• **ABOUT THIS EXERCISE**:
Beginning with the line below that contains "(22, 12, 10))" and ending with the line that contains "(.29, .2), (.31, 0)]", retype every line exactly. Pictures are not copied.

• **RECORDS TO PROCESS**:

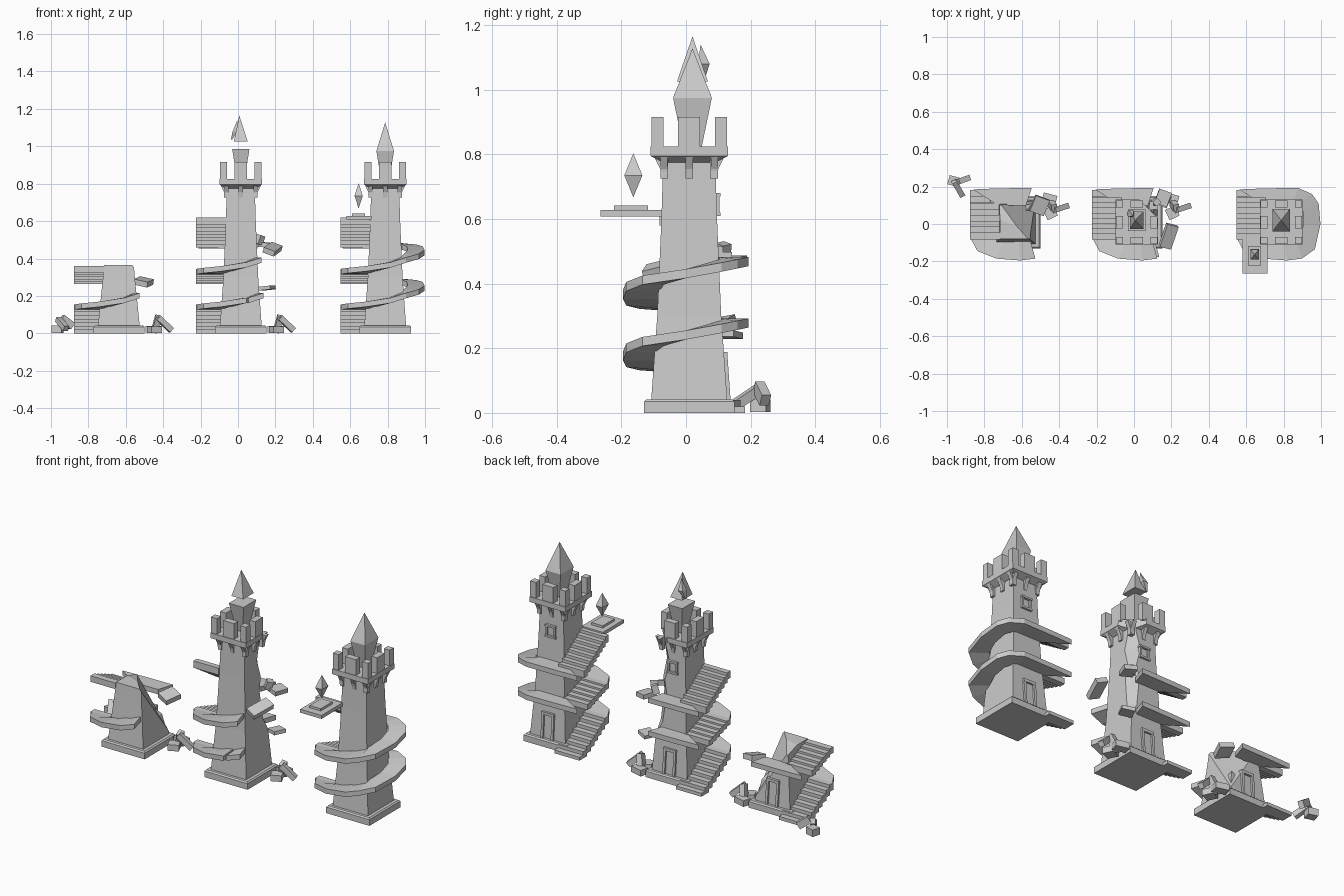
import bpy, bmesh
from math import radians
from mathutils import Vector, Matrix, Euler

if "Cube" in bpy.data.objects:
    bpy.data.objects.remove(bpy.data.objects["Cube"])

CY = 0.01


def finish(name, bm):
    bmesh.ops.recalc_face_normals(bm, faces=bm.faces)
    me = bpy.data.meshes.new(name)
    bm.to_mesh(me)
    bm.free()
    ob = bpy.data.objects.new(name, me)
    bpy.context.collection.objects.link(ob)
    return ob


def box(name, c, s, rot=(0, 0, 0)):
    bm = bmesh.new()
    m = Matrix.Translation(c) @ Euler([radians(a) for a in rot]).to_matrix().to_4x4() @ Matrix.Diagonal((*s, 1))
    bmesh.ops.create_cube(bm, size=1, matrix=m)
    return finish(name, bm)


def stack(name, cx, cy, rings, cut=None):
    """Four-sided solid through (z, half_x, half_y[, dx, dy]) rings."""
    bm = bmesh.new()
    loops = []
    for r in rings:
        z, hx, hy = r[:3]
        dx, dy = r[3:] if len(r) > 3 else (0, 0)
        loops.append([bm.verts.new((cx + dx + i * hx, cy + dy + j * hy, z))
                      for i, j in ((-1, -1), (1, -1), (1, 1), (-1, 1))])
    for a, b in zip(loops, loops[1:]):
        for k in range(4):
            bm.faces.new((a[k], a[(k + 1) % 4], b[(k + 1) % 4], b[k]))
    bm.faces.new(loops[0])
    bm.faces.new(loops[-1])
    bmesh.ops.remove_doubles(bm, verts=bm.verts, dist=1e-4)
    for co, no in cut or []:
        bmesh.ops.bisect_plane(bm, geom=bm.verts[:] + bm.edges[:] + bm.faces[:],
                               plane_co=co, plane_no=no, clear_outer=True)
        bmesh.ops.holes_fill(bm, edges=[e for e in bm.edges if e.is_boundary])
    return finish(name, bm)


def prism(name, profile, half, m):
    """Extrude a profile in local x/z along local y."""
    bm = bmesh.new()
    a = [bm.verts.new(m @ Vector((x, -half, z))) for x, z in profile]
    b = [bm.verts.new(m @ Vector((x, half, z))) for x, z in profile]
    n = len(a)
    for k in range(n):
        bm.faces.new((a[k], a[(k + 1) % n], b[(k + 1) % n], b[k]))
    bm.faces.new(a)
    bm.faces.new(b)
    return finish(name, bm)


# Walkway stations: outer x, y, inner x, y, top z
PATH = [(-.235, -.09, -.09, -.09, .155), (-.20, -.155, -.08, -.09, .16), (-.10, -.195, -.05, -.09, .17),
        (.03, -.205, .02, -.09, .19), (.11, -.195, .08, -.09, .215), (.18, -.145, .10, -.08, .235),
        (.21, -.01, .12, -.01, .255), (.20, .10, .115, .06, .275), (.165, .15, .09, .095, .285),
        (.09, .183, .06, .09, .292), (-.10, .18, -.08, .09, .292), (-.225, .175, -.09, .09, .292)]


def walkway(name, cx, i0, i1, dz, shift=(0, 0, 0)):
    bm = bmesh.new()
    rows = []
    for ox, oy, ix, iy, z in PATH[i0:i1 + 1]:
        z += dz
        rows.append([bm.verts.new((cx + x + shift[0], CY + y + shift[1], h + shift[2])) for x, y, h in
                     ((ox, oy, z), (ix, iy, z), (ix, iy, z - .028), (ox, oy, z - .028))])
    for a, b in zip(rows, rows[1:]):
        for k in range(4):
            bm.faces.new((a[k], a[(k + 1) % 4], b[(k + 1) % 4], b[k]))
    bm.faces.new(rows[0])
    bm.faces.new(rows[-1])
    finish(name, bm)


def flight(name, cx, y0, y1, z0, z1, n):
    dy, dz = (y1 - y0) / n, (z1 - z0) / n
    for i in range(n):
        top = z0 + dz * (i + 1)
        h = min(dz + .022, top)
        box(f"{name}_step", (cx - .16, CY + y0 + dy * (i + .5), top - h / 2), (.16, abs(dy) * 1.15, h))


def door_and_plinth(cx):
    stack("plinth", cx, CY, [(0, .137, .14), (.035, .137, .14), (.042, .13, .133)])
    for s in (-1, 1):
        box("door_jamb", (cx + s * .032, CY + .108, .11), (.014, .03, .14), (4, 0, 0))
    box("door_lintel", (cx, CY + .104, .18), (.078, .03, .016))


def crown(cx, broken=False):
    parts = [stack("crown_floor", cx, CY, [(.775, .078, .08), (.795, .113, .12), (.825, .113, .12)])]
    for i in (-1, 0, 1):
        for j in (-1, 0, 1):
            if (i, j) == (0, 0) or (broken and (i, j) == (1, 1)):
                continue
            sx = .068 if i == 0 else .037
            sy = .068 if j == 0 else .037
            box("merlon", (cx + i * .093, CY + j * .098, .865), (sx, sy, .1))
    # three corbels per side
    for q in range(4):
        for t in (-.078, 0, .078):
            m = Matrix.Translation((cx, CY, 0)) @ Matrix.Rotation(radians(90 * q), 4, 'Z') @ Matrix.Translation((0, t, 0))
            parts.append(prism("corbel", [(.065, .725), (.085, .725), (.09, .755), (.11, .796), (.065, .796)], .011, m))
    # window frame at the back
    for s in (-1, 1):
        box("window_jamb", (cx + s * .025, CY + .084, .645), (.01, .02, .06))
        box("window_bar", (cx, CY + .085, .645 + s * .03), (.066, .025, .011))
    return parts


BODY = [(.035, .112, .118), (.3, .093, .099), (.6, .08, .086), (.8, .074, .08)]

# --- intact tower
X = .787
door_and_plinth(X)
stack("intact_body", X, CY, BODY)
crown(X)
stack("spire", X, .02, [(.82, .022, .028), (.975, .047, .06), (1.128, 0, 0)])
flight("lower_flight", X, .17, -.09, 0, .155, 8)
walkway("lower_walkway", X, 0, 11, 0)
flight("middle_flight", X, .10, -.09, .285, .345, 6)
walkway("upper_walkway", X, 0, 11, .19)
flight("upper_flight", X, .13, -.09, .48, .62, 8)
box("platform", (X - .14, -.17, .618), (.135, .19, .02))
box("platform_plate", (X - .142, -.17, .634), (.07, .105, .014))
stack("platform_crystal", X - .142, -.163, [(.667, 0, 0), (.735, .022, .028), (.803, 0, 0)])

# --- damaged tower
X = .015
door_and_plinth(X)
body = stack("damaged_body", X, CY, BODY)
m = Matrix.Translation((X, CY, 0)) @ Matrix.Rotation(radians(45), 4, 'Z')
gash = prism("gash_cutter", [(.16, .2), (.11, .32), (.09, .48), (.098, .56), (.075, .66), (.092, .76),
                             (.1, .95), (.25, .95), (.25, .2)], .08, m)
gash.hide_render = True
gash.hide_viewport = True
gash.display_type = 'WIRE'
for ob in [body] + crown(X, True)[:1]:
    mod = ob.modifiers.new("gash", 'BOOLEAN')
    mod.operation = 'DIFFERENCE'
    mod.object = gash
    mod.solver = 'EXACT'
stack("broken_spire_base", X, .02, [(.82, .02, .026), (.985, .046, .058)])
stack("broken_spire_tip", X, .02, [(1.025, .037, .048, 0, 0), (1.165, 0, 0, -.008, 0)])
stack("spire_shard", X - .03, .055, [(1.035, .003, .004, -.02, 0), (1.08, .014, .018), (1.14, 0, 0, .012, -.01)])
flight("lower_flight", X, .17, -.09, 0, .155, 8)
walkway("lower_walkway", X, 0, 3, 0)
walkway("lower_walkway_fragment", X, 3, 4, 0, (.01, .01, 0))
walkway("lower_landing", X, 9, 11, 0)
flight("middle_flight", X, .10, -.09, .285, .345, 6)
walkway("upper_walkway", X, 0, 4, .19)
walkway("upper_landing", X, 9, 11, .19)
flight("upper_flight", X, .13, -.09, .48, .62, 8)
box("floating_fragment", (.185, -.065, .45), (.065, .13, .03), (14, 20, -14))
box("floating_fragment", (.155, .14, .472), (.07, .08, .025), (0, 5, -20))
box("floating_fragment", (.155, .13, .242), (.07, .07, .02), (0, -6, -25))
box("wall_fragment", (.115, .115, .5), (.035, .035, .05), (10, 15, 45))

# --- ruined tower: two sloping breaks on the back right
X = -.637
door_and_plinth(X)
stack("ruined_body", X, CY, [(.035, .112, .118), (.3, .085, .095), (.365, .08, .09)],
      [((X, CY - .01, .365), Vector((.62, .55, .45))),
       ((X - .02, CY + .0, .362), Vector((.1, .3, 1)))])
stack("ruined_core", X, CY, [(.035, .108, .113), (.16, .09, .095, -.005, -.005), (.25, .05, .05, -.03, -.03)])
flight("lower_flight", X, .17, -.09, 0, .155, 8)
walkway("lower_walkway", X, 0, 4, 0)
walkway("lower_landing", X, 9, 11, 0)
flight("middle_flight", X, .10, -.09, .285, .36, 6)
box("floating_fragment", (-.505, .10, .275), (.08, .09, .03), (10, 12, -20))

# --- fallen blocks
for X in (-.637, .015):
    box("fallen_block", (X + .245, .085, .05), (.1, .03, .03), (0, 42, 18))
    box("fallen_block", (X + .2, .10, .05), (.03, .04, .09), (22, 12, 10))
    box("fallen_block", (X + .185, .135, .022), (.075, .05, .035), (0, 0, -15))
    box("fallen_block", (X + .19, .06, .02), (.06, .06, .035), (0, 0, 25))
box("fallen_block", (-.965, .23, .022), (.055, .05, .04), (0, 0, -15))
box("fallen_block", (-.94, .19, .05), (.03, .1, .03), (30, 0, 30))
box("fallen_block", (-.915, .235, .06), (.075, .03, .04), (0, 35, 20))
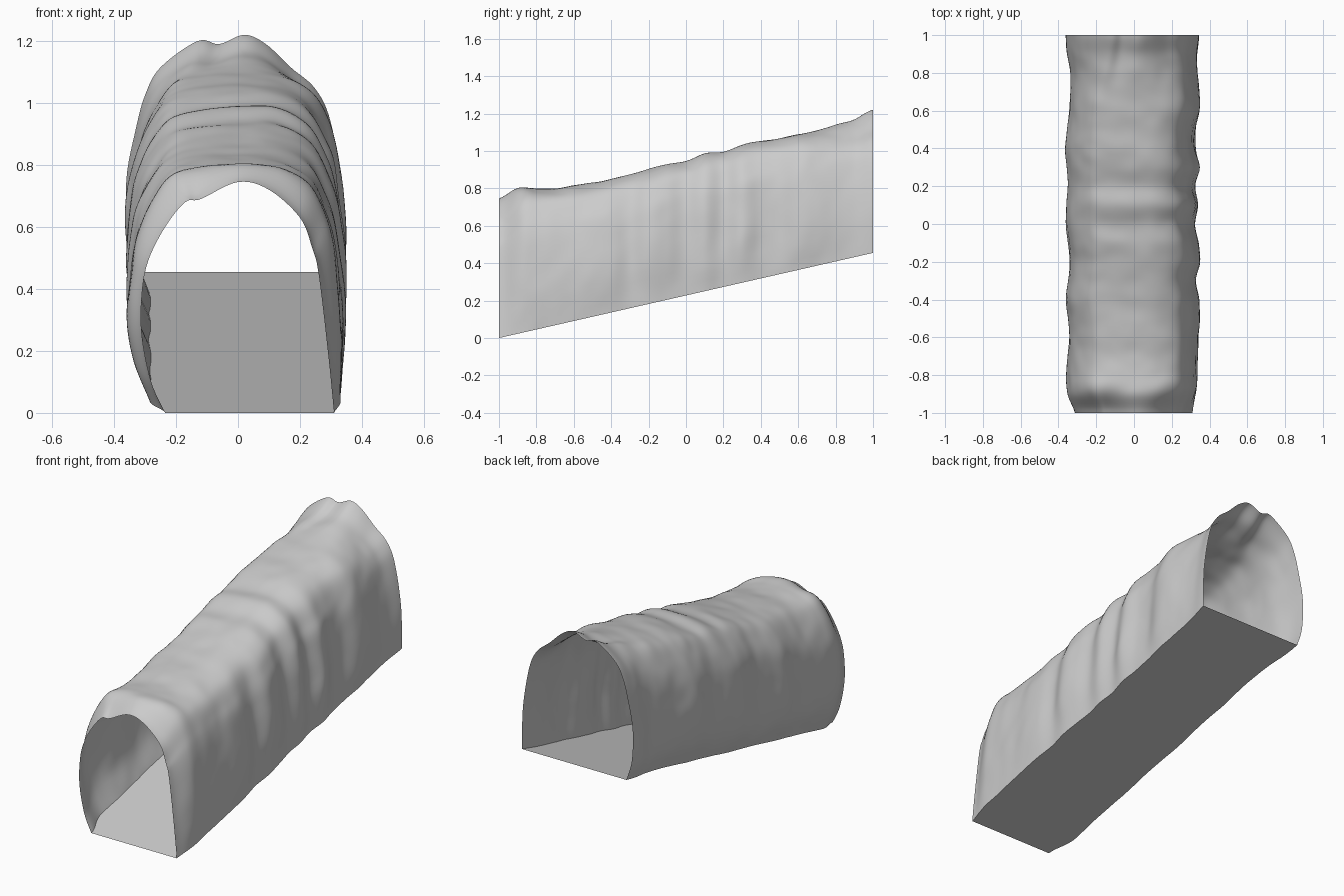
import bpy
from mathutils import Vector, noise

if "Cube" in bpy.data.objects:
    bpy.data.objects.remove(bpy.data.objects["Cube"])

# Arch outlines (x, height above floor), left foot to right foot
FRONT = [(-.235, 0), (-.28, .1), (-.31, .25), (-.31, .38), (-.29, .49), (-.235, .6), (-.17, .68),
         (-.12, .69), (0, .745), (.1, .72), (.2, .63), (.24, .53), (.26, .45), (.29, .2), (.31, 0)]
MID = [(-.285, 0), (-.335, .12), (-.355, .25), (-.35, .38), (-.33, .5), (-.285, .6), (-.22, .68),
       (-.12, .71), (0, .72), (.12, .715), (.22, .67), (.275, .58), (.31, .46), (.335, .22), (.33, 0)]
BACK = [(-.32, 0), (-.355, .12), (-.36, .3), (-.33, .46), (-.3, .57), (-.25, .66), (-.13, .745),
        (-.06, .735), (.02, .765), (.09, .735), (.17, .66), (.25, .59), (.3, .48), (.34, .24), (.345, 0)]

# Left reach, right reach and crown height at every 0.1 along y
LEFT = [.31, .35, .355, .35, .345, .35, .36, .345, .34, .35, .36,
        .355, .35, .352, .36, .35, .34, .336, .338, .355, .36]
RIGHT = [.31, .33, .335, .338, .34, .348, .343, .325, .355, .345, .32,
         .34, .315, .345, .32, .32, .35, .345, .33, .326, .345]
CROWN = [.745, .80, .80, .802, .815, .83, .85, .87, .90, .93, .943,
         .985, .995, 1.03, 1.05, 1.065, 1.09, 1.112, 1.14, 1.17, 1.22]

ROWS, FINE = 120, 6
SLOPE = 0.455 / 2


def spline(values, t):
    """Catmull-Rom sample of a list at t in 0..1."""
    f = t * (len(values) - 1)
    i = min(int(f), len(values) - 2)
    f -= i
    a, b, c, d = (values[min(max(k, 0), len(values) - 1)] for k in range(i - 1, i + 3))
    return b + (c - a + (2 * a - 5 * b + 4 * c - d + (3 * (b - c) + d - a) * f) * f) * f / 2


def ease(t):
    t = min(max(t, 0), 1)
    return t * t * (3 - 2 * t)


def ring(t):
    """Rock arch cross-section at t along the tunnel."""
    y = 2 * t - 1
    wf, wb = 1 - ease((y + 1) / .18), ease((y - .6) / .4)
    outline = [Vector(m) * (1 - wf - wb) + Vector(f) * wf + Vector(b) * wb
               for f, m, b in zip(FRONT, MID, BACK)]
    floor_z = SLOPE * (y + 1)
    sl = spline(LEFT, t) / -min(p.x for p in outline)
    sr = spline(RIGHT, t) / max(p.x for p in outline)
    sz = (spline(CROWN, t) - floor_z) / max(p.y for p in outline)
    n = (len(outline) - 1) * FINE
    fade = min(1, (1 - abs(y)) / .12)
    pts = []
    for k in range(n + 1):
        p = spline(outline, k / n)
        # the reach ripples are strongest at mid wall, calmer at foot and crown
        calm = .4 + .6 * ease(p.y / .3)
        x = p.x * (1 + ((sl if p.x < 0 else sr) - 1) * calm)
        h = p.y * sz
        q = Vector((x * 4.5, y * 5, h * 4.5))
        bump = fade * (.012 * noise.noise(q) + .005 * noise.noise(q * 2.3))
        x *= 1 + bump * 1.6
        h *= 1 + bump
        pts.append((x, y, floor_z + (max(h, 0) if 0 < k < n else 0)))
    return pts


def sheet(name, rows, flip=False):
    """Grid surface through equal rows of points."""
    w = len(rows[0])
    faces = [(r * w + c, r * w + c + 1, (r + 1) * w + c + 1, (r + 1) * w + c)
             for r in range(len(rows) - 1) for c in range(w - 1)]
    if flip:
        faces = [f[::-1] for f in faces]
    mesh = bpy.data.meshes.new(name)
    mesh.from_pydata([p for row in rows for p in row], [], faces)
    mesh.update()
    obj = bpy.data.objects.new(name, mesh)
    bpy.context.collection.objects.link(obj)
    return obj


rings = [ring(r / ROWS) for r in range(ROWS + 1)]

# Rough rock vault
vault = sheet("rock_vault", rings, flip=True)
vault.data.shade_smooth()

# Flat sloping floor between the wall feet
sheet("sloping_floor", [(r[0], r[-1]) for r in rings])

• **THE ANSWER**:
    box("fallen_block", (X + .2, .10, .05), (.03, .04, .09), (22, 12, 10))
    box("fallen_block", (X + .185, .135, .022), (.075, .05, .035), (0, 0, -15))
    box("fallen_block", (X + .19, .06, .02), (.06, .06, .035), (0, 0, 25))
box("fallen_block", (-.965, .23, .022), (.055, .05, .04), (0, 0, -15))
box("fallen_block", (-.94, .19, .05), (.03, .1, .03), (30, 0, 30))
box("fallen_block", (-.915, .235, .06), (.075, .03, .04), (0, 35, 20))
import bpy
from mathutils import Vector, noise

if "Cube" in bpy.data.objects:
    bpy.data.objects.remove(bpy.data.objects["Cube"])

# Arch outlines (x, height above floor), left foot to right foot
FRONT = [(-.235, 0), (-.28, .1), (-.31, .25), (-.31, .38), (-.29, .49), (-.235, .6), (-.17, .68),
         (-.12, .69), (0, .745), (.1, .72), (.2, .63), (.24, .53), (.26, .45), (.29, .2), (.31, 0)]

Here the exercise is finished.